An affordable housing venture in Africa named 14Trees has now leveraged the technology to produce the world's first 3D-printed school in Malawi, where students started taking their first lessons late last month.
It is designed in such a way that the students can now have their classes both inside and outside of the classroom. This is done for the students who don’t have the privilege to attend the school facilities.
As we've seen with other 3D-printed construction projects, the team uses a large extruder to form the walls of structures before the finishing touches, like windows, doors, roofing and various fittings, are added by skilled workers.
Malawi has one of the world’s worst educational infrastructure, with an acute shortage of teachers and classrooms. According to an estimate by UNICEF, Malawi requires 36,000 new classrooms to cut the shortage. It is even said this might even take 70 years to get done.
However, 14Trees have said they can make this happen with 3D printing technology in a span of 10 years.

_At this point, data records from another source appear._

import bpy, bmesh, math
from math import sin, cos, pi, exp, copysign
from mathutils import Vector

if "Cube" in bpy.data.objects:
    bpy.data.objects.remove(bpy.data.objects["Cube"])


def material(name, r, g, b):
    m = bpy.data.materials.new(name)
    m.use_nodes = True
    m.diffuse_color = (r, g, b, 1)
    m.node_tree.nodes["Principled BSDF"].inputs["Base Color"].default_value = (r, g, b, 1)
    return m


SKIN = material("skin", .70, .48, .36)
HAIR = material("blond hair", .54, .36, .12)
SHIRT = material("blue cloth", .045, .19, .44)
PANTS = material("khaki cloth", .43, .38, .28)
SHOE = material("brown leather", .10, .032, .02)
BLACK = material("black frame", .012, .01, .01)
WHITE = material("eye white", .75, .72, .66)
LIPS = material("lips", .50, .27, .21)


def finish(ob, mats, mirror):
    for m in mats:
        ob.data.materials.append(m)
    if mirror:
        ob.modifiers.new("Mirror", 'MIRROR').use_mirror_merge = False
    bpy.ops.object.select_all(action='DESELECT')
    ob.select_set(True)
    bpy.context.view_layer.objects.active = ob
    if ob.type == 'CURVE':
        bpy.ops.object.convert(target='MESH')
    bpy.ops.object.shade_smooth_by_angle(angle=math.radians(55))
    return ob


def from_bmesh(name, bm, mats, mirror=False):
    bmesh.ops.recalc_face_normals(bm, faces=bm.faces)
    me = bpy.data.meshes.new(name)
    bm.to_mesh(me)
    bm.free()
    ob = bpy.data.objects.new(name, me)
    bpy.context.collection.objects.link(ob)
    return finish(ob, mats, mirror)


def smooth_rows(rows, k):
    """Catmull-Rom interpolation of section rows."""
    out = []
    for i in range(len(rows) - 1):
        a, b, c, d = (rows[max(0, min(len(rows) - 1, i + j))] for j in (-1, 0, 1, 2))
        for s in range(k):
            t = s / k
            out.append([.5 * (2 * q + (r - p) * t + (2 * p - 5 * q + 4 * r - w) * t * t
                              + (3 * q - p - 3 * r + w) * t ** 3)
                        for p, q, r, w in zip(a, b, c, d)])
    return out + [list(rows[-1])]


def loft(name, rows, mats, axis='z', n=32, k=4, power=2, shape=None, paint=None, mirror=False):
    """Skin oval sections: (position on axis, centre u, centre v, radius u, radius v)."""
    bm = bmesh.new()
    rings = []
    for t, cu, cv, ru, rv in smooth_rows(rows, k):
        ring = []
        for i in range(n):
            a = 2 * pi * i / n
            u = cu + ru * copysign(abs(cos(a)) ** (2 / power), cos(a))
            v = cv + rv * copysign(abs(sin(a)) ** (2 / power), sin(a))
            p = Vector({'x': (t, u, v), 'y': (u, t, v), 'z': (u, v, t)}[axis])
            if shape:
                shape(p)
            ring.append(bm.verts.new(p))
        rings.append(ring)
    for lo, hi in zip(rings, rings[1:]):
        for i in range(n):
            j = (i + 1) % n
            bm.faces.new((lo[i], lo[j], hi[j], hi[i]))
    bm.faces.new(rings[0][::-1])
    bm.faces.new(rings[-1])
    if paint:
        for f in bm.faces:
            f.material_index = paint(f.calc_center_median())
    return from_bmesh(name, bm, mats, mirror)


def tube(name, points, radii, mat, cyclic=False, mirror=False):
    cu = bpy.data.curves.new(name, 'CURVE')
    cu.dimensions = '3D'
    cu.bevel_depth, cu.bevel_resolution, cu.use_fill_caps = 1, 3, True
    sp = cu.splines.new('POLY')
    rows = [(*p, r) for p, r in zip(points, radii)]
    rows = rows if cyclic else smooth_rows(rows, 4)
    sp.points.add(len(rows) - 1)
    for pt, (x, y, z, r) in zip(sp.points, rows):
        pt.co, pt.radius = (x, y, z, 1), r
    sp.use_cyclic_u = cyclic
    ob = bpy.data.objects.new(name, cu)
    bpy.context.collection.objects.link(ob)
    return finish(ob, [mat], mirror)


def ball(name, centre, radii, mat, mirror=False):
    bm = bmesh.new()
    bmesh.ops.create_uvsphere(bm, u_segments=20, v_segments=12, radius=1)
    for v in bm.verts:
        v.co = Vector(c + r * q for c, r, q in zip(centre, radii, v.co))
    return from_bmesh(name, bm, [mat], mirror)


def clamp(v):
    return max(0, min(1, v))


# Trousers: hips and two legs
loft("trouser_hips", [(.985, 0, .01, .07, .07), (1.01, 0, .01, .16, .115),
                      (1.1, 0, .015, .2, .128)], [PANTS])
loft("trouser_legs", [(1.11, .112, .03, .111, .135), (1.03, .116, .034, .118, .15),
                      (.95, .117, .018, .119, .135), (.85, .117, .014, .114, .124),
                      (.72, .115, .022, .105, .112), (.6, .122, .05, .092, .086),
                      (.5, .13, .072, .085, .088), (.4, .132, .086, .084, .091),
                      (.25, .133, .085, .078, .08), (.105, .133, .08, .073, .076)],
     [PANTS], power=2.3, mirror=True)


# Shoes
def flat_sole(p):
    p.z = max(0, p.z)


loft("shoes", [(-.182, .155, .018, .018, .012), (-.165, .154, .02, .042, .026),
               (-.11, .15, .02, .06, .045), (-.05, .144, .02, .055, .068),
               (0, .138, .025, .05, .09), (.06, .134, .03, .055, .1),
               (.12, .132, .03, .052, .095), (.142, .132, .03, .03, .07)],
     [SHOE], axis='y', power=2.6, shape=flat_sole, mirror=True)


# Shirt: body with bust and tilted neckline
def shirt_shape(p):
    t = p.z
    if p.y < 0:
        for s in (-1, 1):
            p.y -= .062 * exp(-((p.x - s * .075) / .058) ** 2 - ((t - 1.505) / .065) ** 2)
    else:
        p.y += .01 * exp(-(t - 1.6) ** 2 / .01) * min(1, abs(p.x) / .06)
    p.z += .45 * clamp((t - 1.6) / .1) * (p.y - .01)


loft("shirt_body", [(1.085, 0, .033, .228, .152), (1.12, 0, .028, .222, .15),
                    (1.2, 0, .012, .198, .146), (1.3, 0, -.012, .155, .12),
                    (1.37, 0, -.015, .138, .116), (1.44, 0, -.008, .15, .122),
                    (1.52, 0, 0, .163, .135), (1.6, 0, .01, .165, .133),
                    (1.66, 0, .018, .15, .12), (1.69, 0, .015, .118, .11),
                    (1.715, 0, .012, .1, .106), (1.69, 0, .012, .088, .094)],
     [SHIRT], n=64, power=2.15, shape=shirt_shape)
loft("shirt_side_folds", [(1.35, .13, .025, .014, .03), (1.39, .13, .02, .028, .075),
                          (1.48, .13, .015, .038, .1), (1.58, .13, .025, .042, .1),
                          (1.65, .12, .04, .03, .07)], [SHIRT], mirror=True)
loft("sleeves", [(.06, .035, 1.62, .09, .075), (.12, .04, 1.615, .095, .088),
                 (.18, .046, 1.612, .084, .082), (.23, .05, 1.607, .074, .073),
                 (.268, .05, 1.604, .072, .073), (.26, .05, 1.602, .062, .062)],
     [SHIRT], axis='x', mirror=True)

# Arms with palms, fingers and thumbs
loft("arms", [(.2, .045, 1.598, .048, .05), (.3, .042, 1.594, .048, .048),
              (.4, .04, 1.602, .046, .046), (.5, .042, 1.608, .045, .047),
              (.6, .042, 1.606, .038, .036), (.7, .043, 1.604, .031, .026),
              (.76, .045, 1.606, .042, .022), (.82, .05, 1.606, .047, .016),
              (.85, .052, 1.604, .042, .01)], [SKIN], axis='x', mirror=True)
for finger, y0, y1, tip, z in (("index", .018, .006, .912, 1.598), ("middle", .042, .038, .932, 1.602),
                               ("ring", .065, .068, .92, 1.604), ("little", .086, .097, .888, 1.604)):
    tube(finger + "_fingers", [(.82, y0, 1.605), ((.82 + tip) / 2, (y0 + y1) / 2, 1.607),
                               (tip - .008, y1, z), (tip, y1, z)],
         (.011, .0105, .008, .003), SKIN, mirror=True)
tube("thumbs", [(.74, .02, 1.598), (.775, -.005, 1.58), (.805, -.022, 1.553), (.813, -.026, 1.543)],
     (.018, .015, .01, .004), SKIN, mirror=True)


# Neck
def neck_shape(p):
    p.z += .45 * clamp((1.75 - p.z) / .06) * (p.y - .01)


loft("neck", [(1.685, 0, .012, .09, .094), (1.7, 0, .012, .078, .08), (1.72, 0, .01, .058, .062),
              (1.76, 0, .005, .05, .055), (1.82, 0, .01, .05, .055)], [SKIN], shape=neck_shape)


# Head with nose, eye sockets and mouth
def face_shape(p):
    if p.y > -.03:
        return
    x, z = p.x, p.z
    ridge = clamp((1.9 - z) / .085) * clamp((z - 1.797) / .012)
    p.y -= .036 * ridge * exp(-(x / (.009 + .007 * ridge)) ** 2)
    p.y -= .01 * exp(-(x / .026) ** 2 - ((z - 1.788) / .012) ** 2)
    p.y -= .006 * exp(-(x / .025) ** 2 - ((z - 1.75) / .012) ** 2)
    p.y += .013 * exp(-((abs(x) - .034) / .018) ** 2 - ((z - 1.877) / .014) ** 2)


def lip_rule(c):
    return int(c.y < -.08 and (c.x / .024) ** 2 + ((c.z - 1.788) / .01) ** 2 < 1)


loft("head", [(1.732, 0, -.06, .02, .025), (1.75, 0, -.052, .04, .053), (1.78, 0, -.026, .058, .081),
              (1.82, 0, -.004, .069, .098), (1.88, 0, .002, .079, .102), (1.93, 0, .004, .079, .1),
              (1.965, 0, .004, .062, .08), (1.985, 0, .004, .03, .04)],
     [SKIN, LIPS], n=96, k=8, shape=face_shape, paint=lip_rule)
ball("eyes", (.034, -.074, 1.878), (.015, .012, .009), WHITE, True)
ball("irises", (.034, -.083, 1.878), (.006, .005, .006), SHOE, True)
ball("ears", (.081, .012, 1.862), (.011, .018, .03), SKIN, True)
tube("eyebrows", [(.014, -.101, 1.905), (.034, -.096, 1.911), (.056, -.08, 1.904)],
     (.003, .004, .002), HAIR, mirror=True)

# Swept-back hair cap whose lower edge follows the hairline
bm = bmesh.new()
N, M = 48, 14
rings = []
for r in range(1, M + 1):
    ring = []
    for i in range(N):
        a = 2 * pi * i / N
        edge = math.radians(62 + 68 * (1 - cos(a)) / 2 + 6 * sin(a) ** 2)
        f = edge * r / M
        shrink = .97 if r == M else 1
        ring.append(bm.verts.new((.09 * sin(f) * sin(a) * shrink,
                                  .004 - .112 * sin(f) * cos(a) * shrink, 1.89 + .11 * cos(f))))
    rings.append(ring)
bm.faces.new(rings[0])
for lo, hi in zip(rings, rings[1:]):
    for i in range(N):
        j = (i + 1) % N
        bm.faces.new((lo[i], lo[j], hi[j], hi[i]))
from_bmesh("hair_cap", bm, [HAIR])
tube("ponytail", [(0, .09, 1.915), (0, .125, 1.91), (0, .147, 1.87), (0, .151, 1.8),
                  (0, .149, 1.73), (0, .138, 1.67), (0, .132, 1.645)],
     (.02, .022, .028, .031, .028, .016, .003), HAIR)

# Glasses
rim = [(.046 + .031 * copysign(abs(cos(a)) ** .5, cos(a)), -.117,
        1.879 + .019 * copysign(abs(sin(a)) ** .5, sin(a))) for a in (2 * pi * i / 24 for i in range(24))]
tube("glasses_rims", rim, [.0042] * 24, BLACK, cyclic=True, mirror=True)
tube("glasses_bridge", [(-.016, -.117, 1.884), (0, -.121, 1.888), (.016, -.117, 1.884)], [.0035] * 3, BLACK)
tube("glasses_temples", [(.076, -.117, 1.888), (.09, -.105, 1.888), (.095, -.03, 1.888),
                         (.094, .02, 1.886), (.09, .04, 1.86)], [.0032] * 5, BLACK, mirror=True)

14Trees is a joint effort between the UK's CDC Group and construction multinational LafargeHolcim, and is looking to help address housing shortages in Africa.